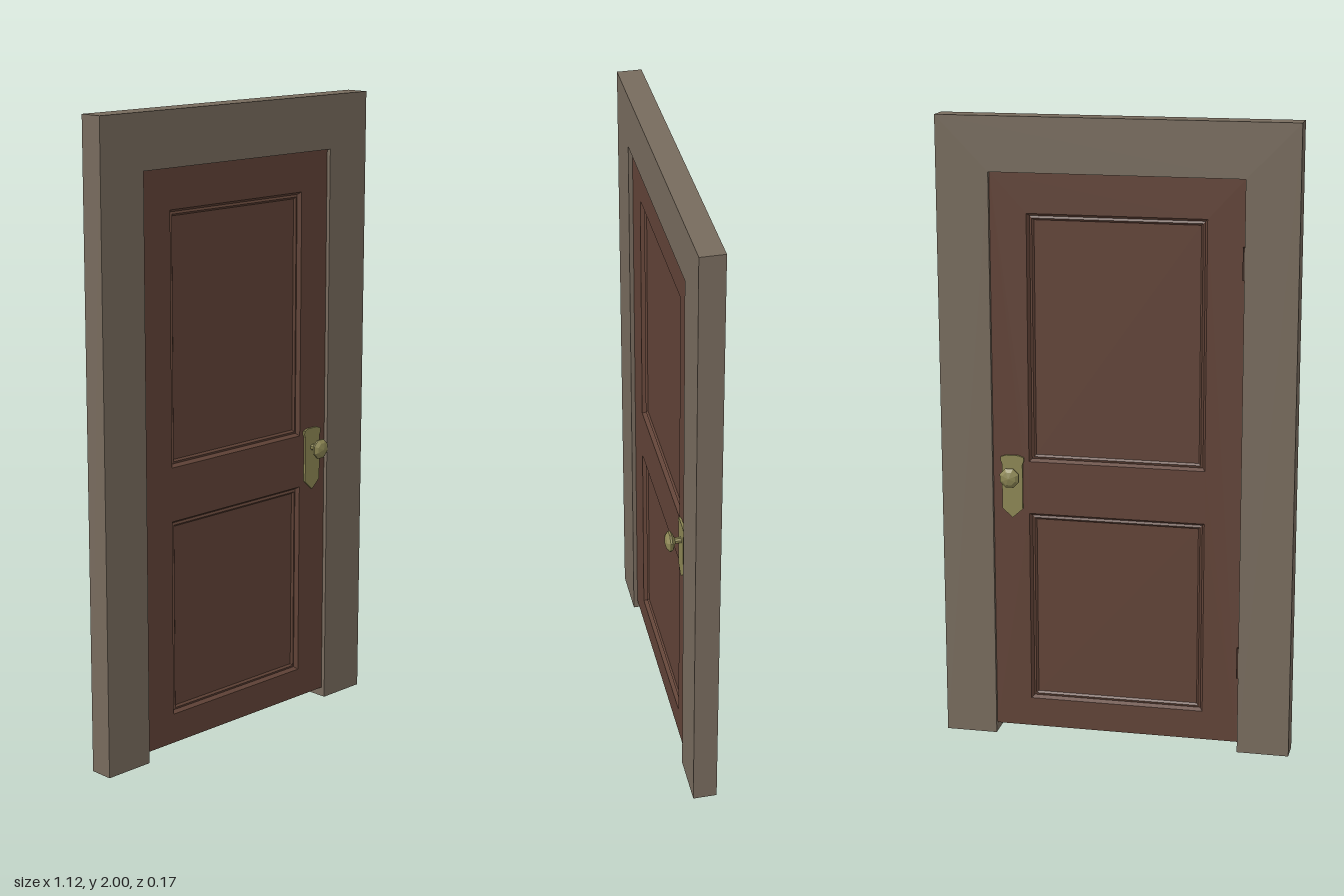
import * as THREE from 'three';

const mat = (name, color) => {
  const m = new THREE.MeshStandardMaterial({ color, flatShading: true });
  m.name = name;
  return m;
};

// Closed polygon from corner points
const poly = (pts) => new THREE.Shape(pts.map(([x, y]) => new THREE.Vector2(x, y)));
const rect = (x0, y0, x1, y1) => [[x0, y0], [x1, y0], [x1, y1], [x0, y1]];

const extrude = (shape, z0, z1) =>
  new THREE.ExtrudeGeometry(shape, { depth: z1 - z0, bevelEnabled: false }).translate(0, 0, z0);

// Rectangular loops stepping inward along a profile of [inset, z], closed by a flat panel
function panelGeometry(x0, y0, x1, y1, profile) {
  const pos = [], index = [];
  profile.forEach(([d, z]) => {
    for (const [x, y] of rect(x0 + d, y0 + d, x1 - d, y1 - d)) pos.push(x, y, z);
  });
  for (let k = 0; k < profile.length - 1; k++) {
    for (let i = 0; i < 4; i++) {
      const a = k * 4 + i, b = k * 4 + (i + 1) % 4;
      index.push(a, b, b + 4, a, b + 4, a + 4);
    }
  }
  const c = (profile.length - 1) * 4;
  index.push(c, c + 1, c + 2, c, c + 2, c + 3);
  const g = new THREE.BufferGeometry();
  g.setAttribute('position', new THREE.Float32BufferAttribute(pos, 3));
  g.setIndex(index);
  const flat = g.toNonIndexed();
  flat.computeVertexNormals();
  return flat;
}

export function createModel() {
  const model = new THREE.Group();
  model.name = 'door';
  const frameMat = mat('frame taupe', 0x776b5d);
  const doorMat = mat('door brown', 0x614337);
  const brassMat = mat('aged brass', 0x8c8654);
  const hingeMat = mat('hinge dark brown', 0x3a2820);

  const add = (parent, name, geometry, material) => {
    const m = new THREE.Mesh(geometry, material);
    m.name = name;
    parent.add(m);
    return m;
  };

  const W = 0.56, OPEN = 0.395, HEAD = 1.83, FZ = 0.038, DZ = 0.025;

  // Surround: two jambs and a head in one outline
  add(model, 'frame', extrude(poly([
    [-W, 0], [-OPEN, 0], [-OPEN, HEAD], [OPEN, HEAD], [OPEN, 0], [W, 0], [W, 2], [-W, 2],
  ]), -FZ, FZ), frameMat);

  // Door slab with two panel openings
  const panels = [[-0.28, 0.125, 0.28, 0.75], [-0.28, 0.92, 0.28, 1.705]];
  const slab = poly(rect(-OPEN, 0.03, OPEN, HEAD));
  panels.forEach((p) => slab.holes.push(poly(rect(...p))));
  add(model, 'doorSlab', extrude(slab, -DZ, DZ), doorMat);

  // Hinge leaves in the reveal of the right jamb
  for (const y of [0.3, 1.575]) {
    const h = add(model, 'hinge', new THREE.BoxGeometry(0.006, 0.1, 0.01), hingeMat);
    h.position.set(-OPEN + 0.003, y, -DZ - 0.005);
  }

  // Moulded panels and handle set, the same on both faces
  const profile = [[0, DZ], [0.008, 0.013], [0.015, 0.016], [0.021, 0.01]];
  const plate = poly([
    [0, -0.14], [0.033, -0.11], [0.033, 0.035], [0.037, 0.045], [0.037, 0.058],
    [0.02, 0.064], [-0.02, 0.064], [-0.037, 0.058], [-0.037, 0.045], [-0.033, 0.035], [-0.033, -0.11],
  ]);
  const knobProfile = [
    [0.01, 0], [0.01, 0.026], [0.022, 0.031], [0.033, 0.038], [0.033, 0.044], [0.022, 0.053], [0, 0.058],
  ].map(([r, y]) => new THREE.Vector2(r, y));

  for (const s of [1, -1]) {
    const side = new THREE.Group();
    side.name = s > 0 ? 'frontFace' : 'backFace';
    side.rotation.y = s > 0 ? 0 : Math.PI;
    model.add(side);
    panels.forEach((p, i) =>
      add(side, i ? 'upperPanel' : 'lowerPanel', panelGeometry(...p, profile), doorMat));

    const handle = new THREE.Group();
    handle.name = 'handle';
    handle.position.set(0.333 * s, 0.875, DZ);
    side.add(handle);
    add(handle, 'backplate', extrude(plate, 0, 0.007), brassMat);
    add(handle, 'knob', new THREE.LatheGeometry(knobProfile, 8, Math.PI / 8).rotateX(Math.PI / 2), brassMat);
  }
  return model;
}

====================

▸ **Problem**
Every entry above needs to be copied exactly, apart from its pictures.

▸ **Exercise solution**
import * as THREE from 'three';

const mat = (name, color) => {
  const m = new THREE.MeshStandardMaterial({ color, flatShading: true });
  m.name = name;
  return m;
};

// Closed polygon from corner points
const poly = (pts) => new THREE.Shape(pts.map(([x, y]) => new THREE.Vector2(x, y)));
const rect = (x0, y0, x1, y1) => [[x0, y0], [x1, y0], [x1, y1], [x0, y1]];

const extrude = (shape, z0, z1) =>
  new THREE.ExtrudeGeometry(shape, { depth: z1 - z0, bevelEnabled: false }).translate(0, 0, z0);

// Rectangular loops stepping inward along a profile of [inset, z], closed by a flat panel
function panelGeometry(x0, y0, x1, y1, profile) {
  const pos = [], index = [];
  profile.forEach(([d, z]) => {
    for (const [x, y] of rect(x0 + d, y0 + d, x1 - d, y1 - d)) pos.push(x, y, z);
  });
  for (let k = 0; k < profile.length - 1; k++) {
    for (let i = 0; i < 4; i++) {
      const a = k * 4 + i, b = k * 4 + (i + 1) % 4;
      index.push(a, b, b + 4, a, b + 4, a + 4);
    }
  }
  const c = (profile.length - 1) * 4;
  index.push(c, c + 1, c + 2, c, c + 2, c + 3);
  const g = new THREE.BufferGeometry();
  g.setAttribute('position', new THREE.Float32BufferAttribute(pos, 3));
  g.setIndex(index);
  const flat = g.toNonIndexed();
  flat.computeVertexNormals();
  return flat;
}

export function createModel() {
  const model = new THREE.Group();
  model.name = 'door';
  const frameMat = mat('frame taupe', 0x776b5d);
  const doorMat = mat('door brown', 0x614337);
  const brassMat = mat('aged brass', 0x8c8654);
  const hingeMat = mat('hinge dark brown', 0x3a2820);

  const add = (parent, name, geometry, material) => {
    const m = new THREE.Mesh(geometry, material);
    m.name = name;
    parent.add(m);
    return m;
  };

  const W = 0.56, OPEN = 0.395, HEAD = 1.83, FZ = 0.038, DZ = 0.025;

  // Surround: two jambs and a head in one outline
  add(model, 'frame', extrude(poly([
    [-W, 0], [-OPEN, 0], [-OPEN, HEAD], [OPEN, HEAD], [OPEN, 0], [W, 0], [W, 2], [-W, 2],
  ]), -FZ, FZ), frameMat);

  // Door slab with two panel openings
  const panels = [[-0.28, 0.125, 0.28, 0.75], [-0.28, 0.92, 0.28, 1.705]];
  const slab = poly(rect(-OPEN, 0.03, OPEN, HEAD));
  panels.forEach((p) => slab.holes.push(poly(rect(...p))));
  add(model, 'doorSlab', extrude(slab, -DZ, DZ), doorMat);

  // Hinge leaves in the reveal of the right jamb
  for (const y of [0.3, 1.575]) {
    const h = add(model, 'hinge', new THREE.BoxGeometry(0.006, 0.1, 0.01), hingeMat);
    h.position.set(-OPEN + 0.003, y, -DZ - 0.005);
  }

  // Moulded panels and handle set, the same on both faces
  const profile = [[0, DZ], [0.008, 0.013], [0.015, 0.016], [0.021, 0.01]];
  const plate = poly([
    [0, -0.14], [0.033, -0.11], [0.033, 0.035], [0.037, 0.045], [0.037, 0.058],
    [0.02, 0.064], [-0.02, 0.064], [-0.037, 0.058], [-0.037, 0.045], [-0.033, 0.035], [-0.033, -0.11],
  ]);
  const knobProfile = [
    [0.01, 0], [0.01, 0.026], [0.022, 0.031], [0.033, 0.038], [0.033, 0.044], [0.022, 0.053], [0, 0.058],
  ].map(([r, y]) => new THREE.Vector2(r, y));

  for (const s of [1, -1]) {
    const side = new THREE.Group();
    side.name = s > 0 ? 'frontFace' : 'backFace';
    side.rotation.y = s > 0 ? 0 : Math.PI;
    model.add(side);
    panels.forEach((p, i) =>
      add(side, i ? 'upperPanel' : 'lowerPanel', panelGeometry(...p, profile), doorMat));

    const handle = new THREE.Group();
    handle.name = 'handle';
    handle.position.set(0.333 * s, 0.875, DZ);
    side.add(handle);
    add(handle, 'backplate', extrude(plate, 0, 0.007), brassMat);
    add(handle, 'knob', new THREE.LatheGeometry(knobProfile, 8, Math.PI / 8).rotateX(Math.PI / 2), brassMat);
  }
  return model;
}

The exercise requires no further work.